EXTRACTED DATA section start
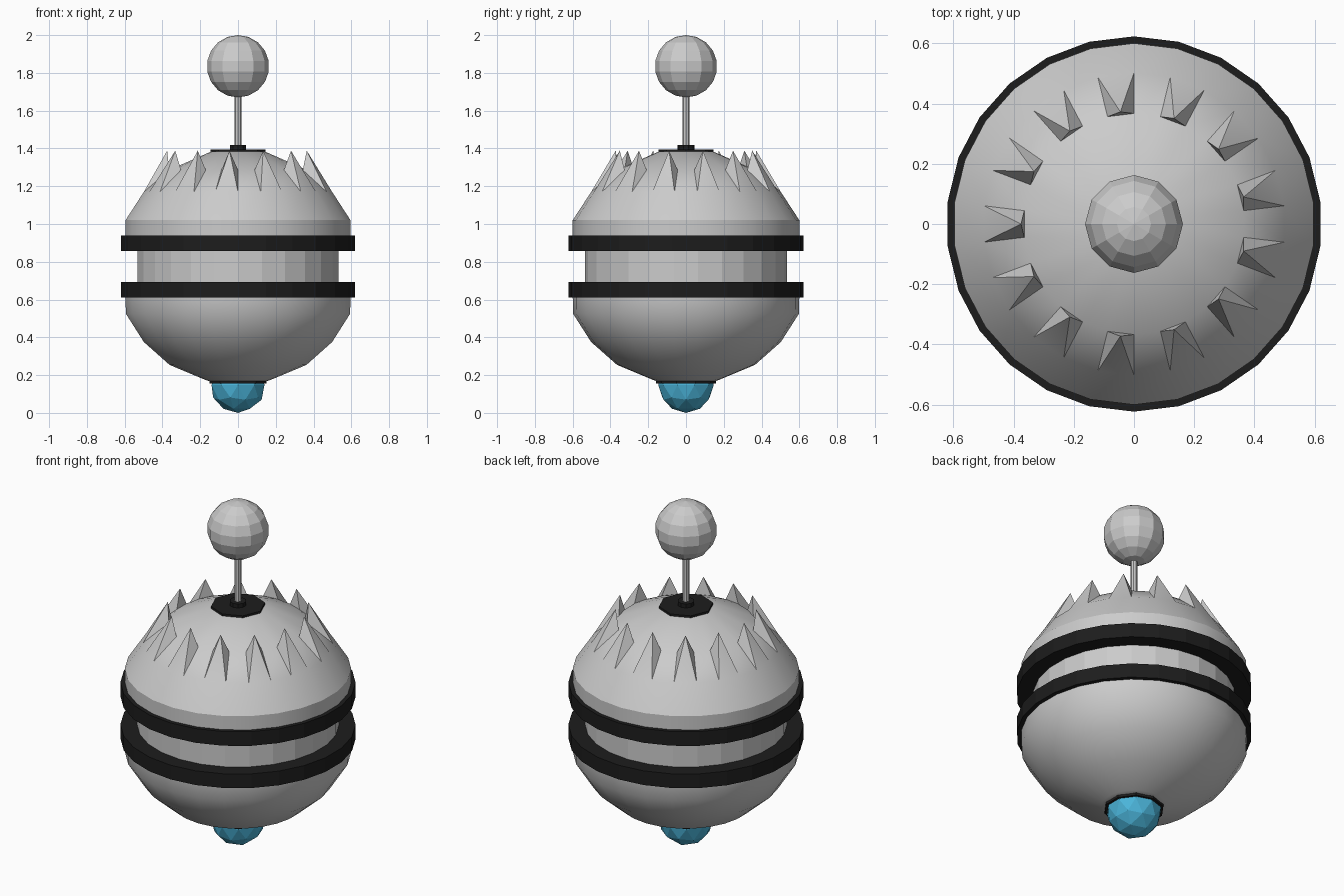
import bpy, bmesh
from math import pi, sin, cos, radians

if "Cube" in bpy.data.objects:
    bpy.data.objects.remove(bpy.data.objects["Cube"])

N = 26  # sides of the body; 13 spikes sit on every second facet


def material(name, color):
    m = bpy.data.materials.new(name)
    m.diffuse_color = (*color, 1)
    m.use_nodes = True
    m.node_tree.nodes["Principled BSDF"].inputs["Base Color"].default_value = m.diffuse_color
    return m


BLACK = material("black", (0.012, 0.012, 0.012))
BLUE = material("blue", (0.07, 0.46, 0.7))


def finish(bm, name, mat=None, smooth=None):
    bmesh.ops.recalc_face_normals(bm, faces=bm.faces)
    me = bpy.data.meshes.new(name)
    bm.to_mesh(me)
    bm.free()
    ob = bpy.data.objects.new(name, me)
    bpy.context.collection.objects.link(ob)
    if mat:
        me.materials.append(mat)
    if smooth:
        bpy.ops.object.select_all(action='DESELECT')
        ob.select_set(True)
        bpy.context.view_layer.objects.active = ob
        bpy.ops.object.shade_smooth_by_angle(angle=radians(smooth))
    return ob


def lathe(profile, n=N, closed=False, caps=True):
    """Revolve (radius, z) points around z; returns the bmesh and its quad rows."""
    bm = bmesh.new()
    rings = []
    for r, z in profile:
        angles = [pi / 2 + 2 * pi * i / n for i in range(n)]
        rings.append([bm.verts.new((r * cos(a), r * sin(a), z)) for a in angles])
    pairs = list(zip(rings, rings[1:]))
    if closed:
        pairs.append((rings[-1], rings[0]))
    rows = [[bm.faces.new((a[i], a[(i + 1) % n], b[(i + 1) % n], b[i]))
             for i in range(n)] for a, b in pairs]
    if caps and not closed:
        bm.faces.new(rings[0])
        bm.faces.new(rings[-1])
    return bm, rows


def cylinder(name, r, z0, z1, n, mat=None, smooth=None):
    bm, _ = lathe([(r, z0), (r, z1)], n)
    return finish(bm, name, mat, smooth)


# Upper dome, every second facet of one row pulled up into a spike
bm, rows = lathe([(0.6, 0.92), (0.6, 1.02), (0.502, 1.17),
                  (0.367, 1.286), (0.145, 1.383)])
facets = rows[2][::2]
for f in facets:
    c = f.calc_center_median()
    scale = 0.375 / c.xy.length
    tip = bmesh.ops.poke(bm, faces=[f])["verts"][0]
    tip.co = (c.x * scale, c.y * scale, 1.388)
finish(bm, "upper_dome", smooth=32)

# Lower bowl
bm, _ = lathe([(0.155, 0.168), (0.175, 0.175), (0.365, 0.254),
               (0.502, 0.375), (0.598, 0.525), (0.6, 0.63)])
finish(bm, "lower_bowl", smooth=40)

# Recessed waist drum and the two dark bands
cylinder("waist_drum", 0.535, 0.6, 0.95, N)
for name, z0, z1 in (("lower_band", 0.61, 0.693), ("upper_band", 0.857, 0.94)):
    bm, _ = lathe([(0.52, z0), (0.623, z0), (0.623, z1), (0.52, z1)], closed=True)
    finish(bm, name, BLACK)

# Antenna
cylinder("antenna_plate", 0.145, 1.375, 1.395, 8, BLACK)
cylinder("antenna_socket", 0.045, 1.385, 1.418, 10, BLACK)
cylinder("antenna_rod", 0.018, 1.4, 1.7, 8)
bm = bmesh.new()
bmesh.ops.create_uvsphere(bm, u_segments=12, v_segments=9, radius=0.165)
bmesh.ops.translate(bm, verts=bm.verts, vec=(0, 0, 1.835))
finish(bm, "antenna_ball")

# Blue lens under the bowl, with its dark collar
cylinder("lens_collar", 0.16, 0.155, 0.175, 10, BLACK)
bm = bmesh.new()
bmesh.ops.create_icosphere(bm, subdivisions=2, radius=0.147)
bmesh.ops.translate(bm, verts=bm.verts, vec=(0, 0, 0.147))
finish(bm, "lens", BLUE)
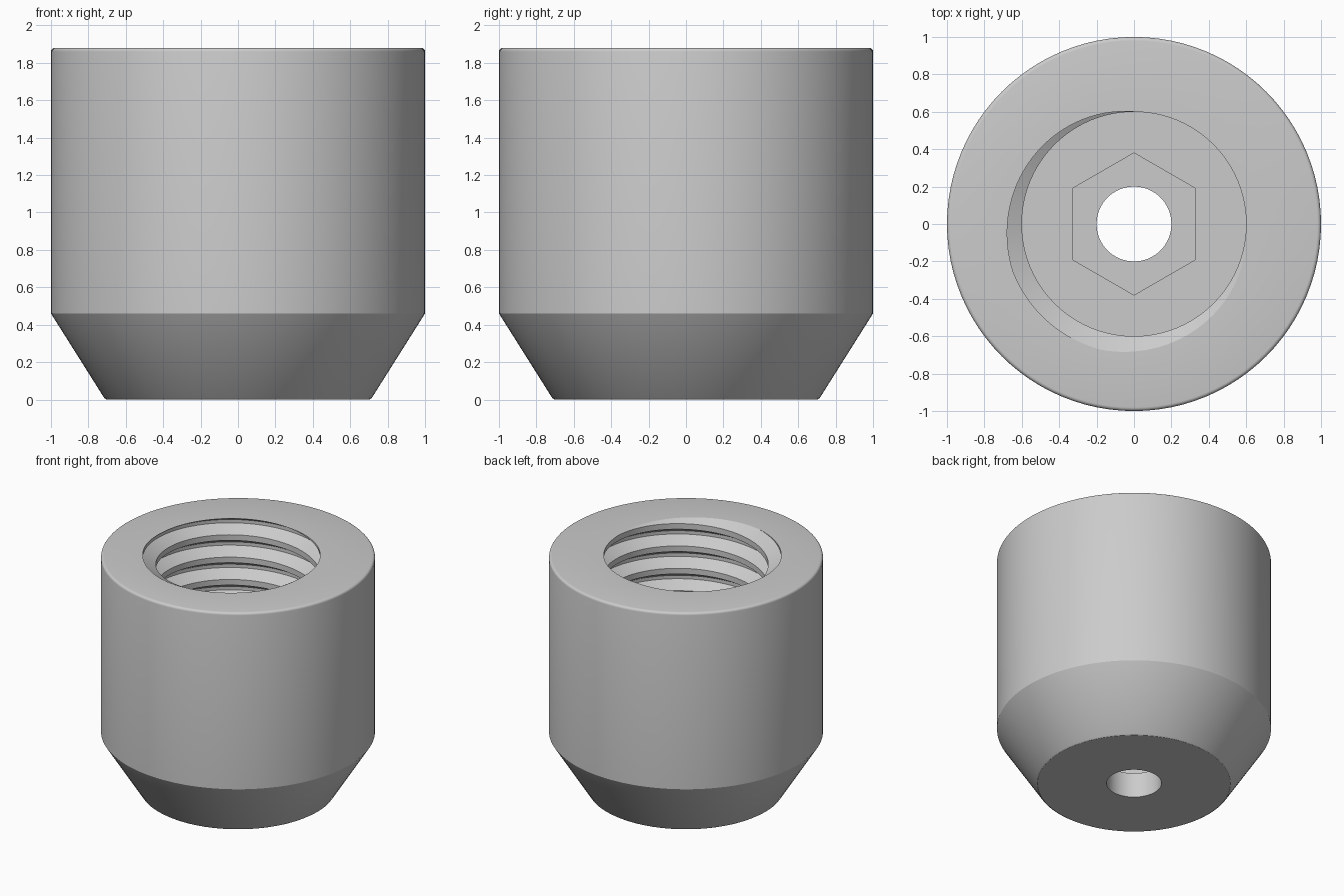
import bpy
import bmesh
from math import sin, cos, pi, tau, radians

cube = bpy.data.objects.get("Cube")
if cube:
    bpy.data.objects.remove(cube, do_unlink=True)

TOP, SHOULDER, FLOOR, HEX_FLOOR = 1.88, 0.46, 0.46, 0.2
OUTER, BASE, CREST, ROOT = 1.0, 0.715, 0.6, 0.695
HOLE, HEX = 0.2, 0.38
PITCH, SEGS = 0.18, 96

bm = bmesh.new()


def ring(radius, z, count=SEGS, turn=0.0):
    return [bm.verts.new((radius * cos(turn + tau * i / count),
                          radius * sin(turn + tau * i / count), z))
            for i in range(count)]


def wall(profile, count=SEGS, turn=0.0):
    """Skin a stack of rings given as (radius, z) pairs."""
    rings = [ring(r, z, count, turn) for r, z in profile]
    for a, b in zip(rings, rings[1:]):
        for i in range(count):
            j = (i + 1) % count
            bm.faces.new((a[i], a[j], b[j], b[i]))


def cap(z):
    """Fill the flat region between the open loops at one height."""
    edges = [e for e in bm.edges if len(e.link_faces) == 1
             and all(abs(v.co.z - z) < 1e-4 for v in e.verts)]
    bmesh.ops.triangle_fill(bm, edges=edges, use_beauty=True, use_dissolve=False)


# Helical thread, run past both ends and trimmed flat
steps = ((0.0, CREST), (0.31, ROOT), (0.46, ROOT), (0.75, CREST))
rows = []
for turn in range(-2, 11):
    for f, r in steps:
        rows.append([bm.verts.new((r * cos(tau * i / SEGS), r * sin(tau * i / SEGS),
                                   TOP + PITCH * (i / SEGS - 0.25 - turn - f)))
                     for i in range(SEGS + 1)])
for a, b in zip(rows, rows[1:]):
    for i in range(SEGS):
        bm.faces.new((a[i], a[i + 1], b[i + 1], b[i]))
bmesh.ops.remove_doubles(bm, verts=bm.verts[:], dist=1e-5)
for z, direction in ((TOP, 1), (FLOOR, -1)):
    bmesh.ops.bisect_plane(bm, geom=bm.verts[:] + bm.edges[:] + bm.faces[:], dist=1e-5,
                           plane_co=(0, 0, z), plane_no=(0, 0, direction),
                           clear_outer=True)
bmesh.ops.remove_doubles(bm, verts=bm.verts[:], dist=1e-5)

# Outer body with tapered foot and softened rim
fillet = 0.02
rim = [(OUTER - fillet + fillet * cos(k * pi / 8), TOP - fillet + fillet * sin(k * pi / 8))
       for k in range(5)]
wall([(BASE - 0.012, 0), (BASE, 0.008), (OUTER, SHOULDER)] + rim)

# Nut pocket and through hole
wall([(HEX, HEX_FLOOR), (HEX, FLOOR)], 6, pi / 6)
wall([(HOLE, 0), (HOLE, HEX_FLOOR)], 64)

for level in (TOP, FLOOR, HEX_FLOOR, 0):
    cap(level)
bmesh.ops.recalc_face_normals(bm, faces=bm.faces[:])

mesh = bpy.data.meshes.new("threaded_body")
bm.to_mesh(mesh)
bm.free()
body = bpy.data.objects.new("threaded_body", mesh)
bpy.context.collection.objects.link(body)

# Plain grey finish
grey = bpy.data.materials.new("light_grey")
grey.use_nodes = True
colour = (0.6, 0.6, 0.6, 1)
grey.diffuse_color = colour
grey.node_tree.nodes["Principled BSDF"].inputs["Base Color"].default_value = colour
mesh.materials.append(grey)

bpy.ops.object.select_all(action='DESELECT')
body.select_set(True)
bpy.context.view_layer.objects.active = body
bpy.ops.object.shade_smooth_by_angle(angle=radians(25))
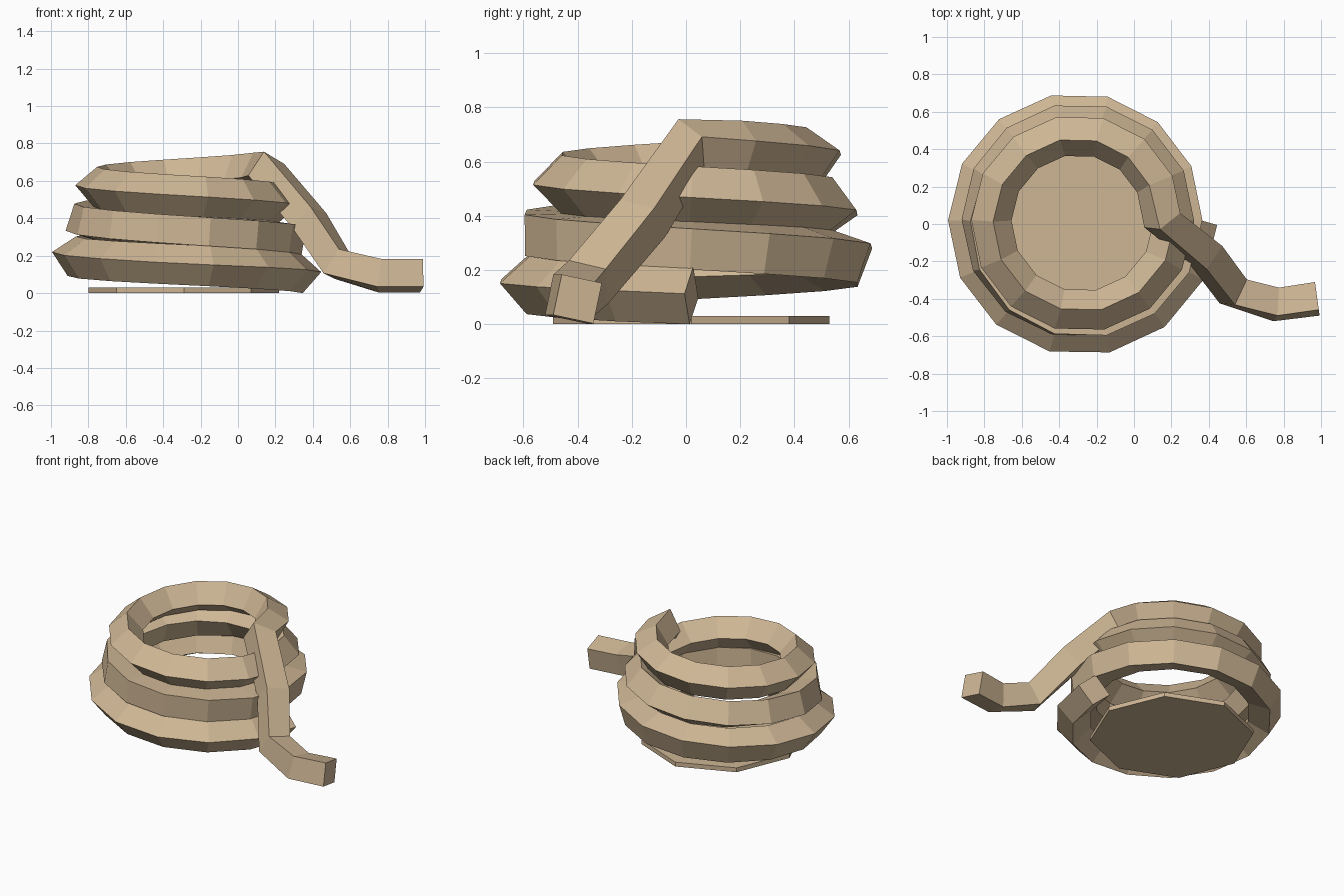
import bpy, bmesh, math
from mathutils import Vector

if "Cube" in bpy.data.objects:
    bpy.data.objects.remove(bpy.data.objects["Cube"])

CX, CY = -0.29, 0.02      # axis of the coil
HALF = 0.108              # half diagonal of the square rope section
PER_TURN, TURNS = 14, 3

mat = bpy.data.materials.new("tan_rope")
mat.diffuse_color = (0.62, 0.47, 0.30, 1)
mat.use_nodes = True
mat.node_tree.nodes["Principled BSDF"].inputs["Base Color"].default_value = mat.diffuse_color


def finish(bm, name):
    bmesh.ops.recalc_face_normals(bm, faces=bm.faces)
    mesh = bpy.data.meshes.new(name)
    bm.to_mesh(mesh)
    bm.free()
    mesh.materials.append(mat)
    obj = bpy.data.objects.new(name, mesh)
    bpy.context.collection.objects.link(obj)
    return obj


def lerp_keys(keys, t):
    for (t0, a0), (t1, a1) in zip(keys, keys[1:]):
        if t <= t1:
            return a0 + (a1 - a0) * (t - t0) / (t1 - t0)
    return keys[-1][1]


# Rope path: narrowing rising spiral, then a loose tail falling to the floor
twist_keys = [(0, 4), (0.25, 3), (0.5, 12), (0.75, 25), (1.25, 45), (1.5, 63),
              (1.75, 82), (2.25, 90), (2.5, 95), (2.75, 100), (3, 108)]
path, twist = [], []
for i in range(PER_TURN * TURNS + 1):
    t = i / PER_TURN
    a = -2 * math.pi * t
    r = 0.63 - 0.063 * t
    path.append(Vector((CX + r * math.cos(a), CY + r * math.sin(a), 0.105 + 0.185 * t)))
    twist.append(lerp_keys(twist_keys, t))
for p, tw in [((0.38, -0.16, 0.39), 118), ((0.53, -0.36, 0.155), 121),
              ((0.76, -0.43, 0.093), 123), ((0.98, -0.40, 0.093), 123)]:
    path.append(Vector(p))
    twist.append(tw)

# Rope: square section swept along the path, slowly twisting
bm = bmesh.new()
rings = []
up = Vector((0, 0, 1))
for i, p in enumerate(path):
    before = (p - path[i - 1]).normalized() if i else Vector()
    after = (path[i + 1] - p).normalized() if i + 1 < len(path) else Vector()
    tangent = (before + after).normalized()
    side = up.cross(tangent).normalized()
    top = tangent.cross(side)
    ring = []
    for k in range(4):
        a = math.radians(twist[i] + 90 * k)
        ring.append(bm.verts.new(p + HALF * (side * math.cos(a) + top * math.sin(a))))
    rings.append(ring)
for r0, r1 in zip(rings, rings[1:]):
    for k in range(4):
        j = (k + 1) % 4
        bm.faces.new((r0[k], r0[j], r1[j], r1[k]))
bm.faces.new(rings[0])
bm.faces.new(rings[-1])
for v in bm.verts:
    v.co.z = max(v.co.z, 0)
finish(bm, "coiled_rope")

# Flat octagonal base under the coil
bm = bmesh.new()
bmesh.ops.create_cone(bm, cap_ends=True, segments=8, radius1=0.51, radius2=0.51, depth=0.03)
bmesh.ops.translate(bm, verts=bm.verts, vec=(CX, CY, 0.015))
finish(bm, "base_disc")
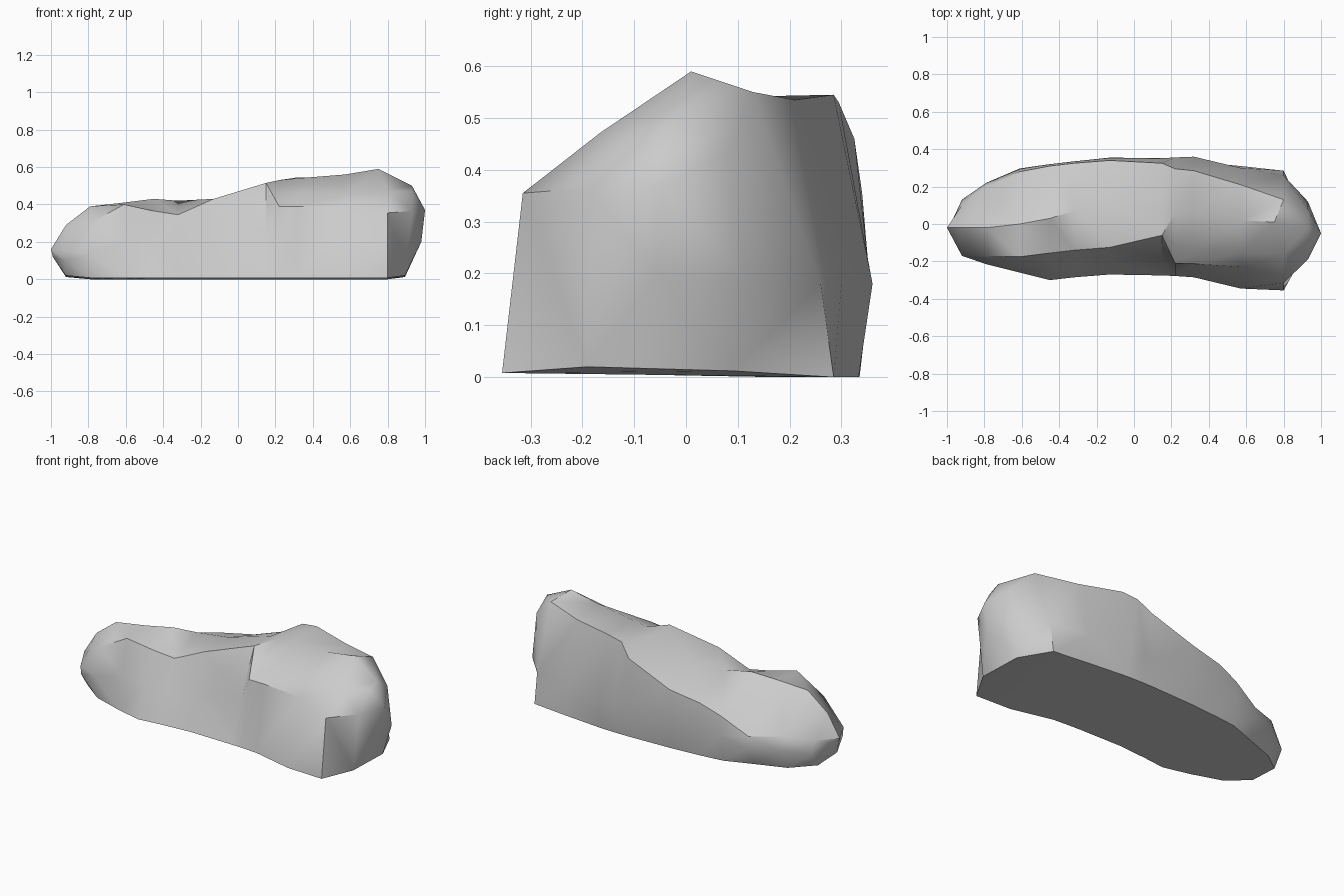
import bpy, bmesh, math

# Cross-sections along x: x, foot front y, front shoulder y z, front rim y z,
# crest y z, back rim y z, back belly y, foot back y
SECTIONS = [
    (-.92, -.11, -.165, .10, -.17, .15, -.02, .29, .10, .17, .13, .07),
    (-.79, -.20, -.215, .14, -.17, .30, -.02, .39, .20, .20, .22, .17),
    (-.61, -.26, -.23, .20, -.175, .40, .00, .41, .28, .18, .297, .235),
    (-.45, -.30, -.23, .20, -.155, .365, .03, .43, .31, .27, .32, .295),
    (-.32, -.285, -.21, .20, -.14, .345, .07, .42, .325, .32, .335, .31),
    (-.13, -.27, -.20, .20, -.125, .43, .10, .43, .34, .355, .355, .325),
    (.15, -.275, -.185, .25, -.06, .515, .09, .515, .325, .46, .352, .335),
    (.22, -.278, -.21, .39, -.12, .455, .06, .53, .295, .53, .356, .335),
    (.32, -.285, -.212, .39, -.13, .46, .05, .54, .285, .545, .36, .333),
    (.57, -.345, -.23, .385, -.15, .45, .02, .56, .21, .535, .30, .31),
    (.80, -.355, -.315, .355, -.165, .472, .01, .59, .13, .55, .26, .285),
    (.93, -.19, -.19, .365, -.09, .47, -.02, .50, .08, .43, .12, .09),
]


def ring(bm, s):
    x, foot_f, sy, sz, ry, rz, cy, cz, by, bz, belly, foot_b = s
    xf = x * .96 if x > .9 else x
    xc = x - .05 if .7 < x < .9 else x
    foot_z = .02 if abs(x) > .9 else .008
    pts = [(xf, foot_f, foot_z), (x, sy, sz), (x, ry, rz), (xc, cy, cz),
           (x, by, bz), (x, belly, min(.18, bz * .6)), (xf, foot_b, foot_z - .008)]
    return [bm.verts.new(p) for p in pts]


def cap(bm, r, top, bottom):
    # Close an end: upper points run to one tip, lower points to the other
    t, b = bm.verts.new(top), bm.verts.new(bottom)
    tips = [b, t, t, t, t, b, b]
    for i in range(7):
        j = (i + 1) % 7
        face = [r[i], r[j], tips[j]]
        if tips[i] is not tips[j]:
            face.append(tips[i])
        bm.faces.new(face)


# Rock body
bm = bmesh.new()
rings = [ring(bm, s) for s in SECTIONS]
for a, b in zip(rings, rings[1:]):
    for i in range(7):
        j = (i + 1) % 7
        bm.faces.new((a[i], a[j], b[j], b[i]))
cap(bm, rings[0], (-1, -.02, .16), (-.99, -.02, .12))
cap(bm, rings[-1], (1, -.05, .37), (.98, -.05, .20))
bmesh.ops.recalc_face_normals(bm, faces=bm.faces)
bmesh.ops.triangulate(bm, faces=bm.faces, quad_method='SHORT_EDGE')
mesh = bpy.data.meshes.new("rock")
bm.to_mesh(mesh)
bm.free()
rock = bpy.data.objects.new("rock", mesh)
bpy.context.collection.objects.link(rock)

# Smooth shading with the hard ridges kept
bpy.context.view_layer.objects.active = rock
rock.select_set(True)
bpy.ops.object.shade_smooth_by_angle(angle=math.radians(36))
EXTRACTED DATA section end
* WHAT THE TASK REQUIRES: Only the number is needed. Say how many lines of the entries contain "second".

* RESPONSE TO THE TASK: 2